Exercise requirements :: Give the count of lines in the entries that include "stem", and write nothing besides it.

[Data items]
☆ ☆ ☆ ☆
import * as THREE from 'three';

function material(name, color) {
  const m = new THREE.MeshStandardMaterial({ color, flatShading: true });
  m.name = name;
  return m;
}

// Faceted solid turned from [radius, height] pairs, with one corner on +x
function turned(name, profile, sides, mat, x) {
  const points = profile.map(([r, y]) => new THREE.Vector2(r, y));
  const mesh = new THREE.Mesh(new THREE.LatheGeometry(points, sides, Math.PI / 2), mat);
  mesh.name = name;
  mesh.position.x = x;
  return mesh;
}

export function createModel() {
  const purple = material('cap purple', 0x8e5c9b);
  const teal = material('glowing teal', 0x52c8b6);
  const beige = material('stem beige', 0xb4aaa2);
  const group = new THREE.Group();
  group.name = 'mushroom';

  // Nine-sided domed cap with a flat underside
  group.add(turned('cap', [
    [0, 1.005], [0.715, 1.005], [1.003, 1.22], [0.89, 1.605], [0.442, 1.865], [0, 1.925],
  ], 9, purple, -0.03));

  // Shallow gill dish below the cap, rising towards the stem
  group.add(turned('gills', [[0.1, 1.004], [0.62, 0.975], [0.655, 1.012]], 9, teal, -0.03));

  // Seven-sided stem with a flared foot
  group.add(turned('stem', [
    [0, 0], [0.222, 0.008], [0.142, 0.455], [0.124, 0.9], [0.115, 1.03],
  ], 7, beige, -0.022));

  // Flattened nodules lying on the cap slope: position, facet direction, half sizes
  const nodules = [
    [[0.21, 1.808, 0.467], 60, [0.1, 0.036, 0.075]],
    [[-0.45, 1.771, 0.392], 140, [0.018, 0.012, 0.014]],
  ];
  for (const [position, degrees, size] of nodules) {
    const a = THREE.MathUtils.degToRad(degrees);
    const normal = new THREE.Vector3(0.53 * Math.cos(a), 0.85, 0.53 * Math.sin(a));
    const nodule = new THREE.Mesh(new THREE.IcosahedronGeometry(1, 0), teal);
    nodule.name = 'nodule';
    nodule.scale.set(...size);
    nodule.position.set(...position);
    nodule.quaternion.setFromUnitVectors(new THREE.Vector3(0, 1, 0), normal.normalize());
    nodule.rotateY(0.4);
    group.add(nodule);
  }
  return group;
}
☆ ☆ ☆ ☆
Finished task :: 4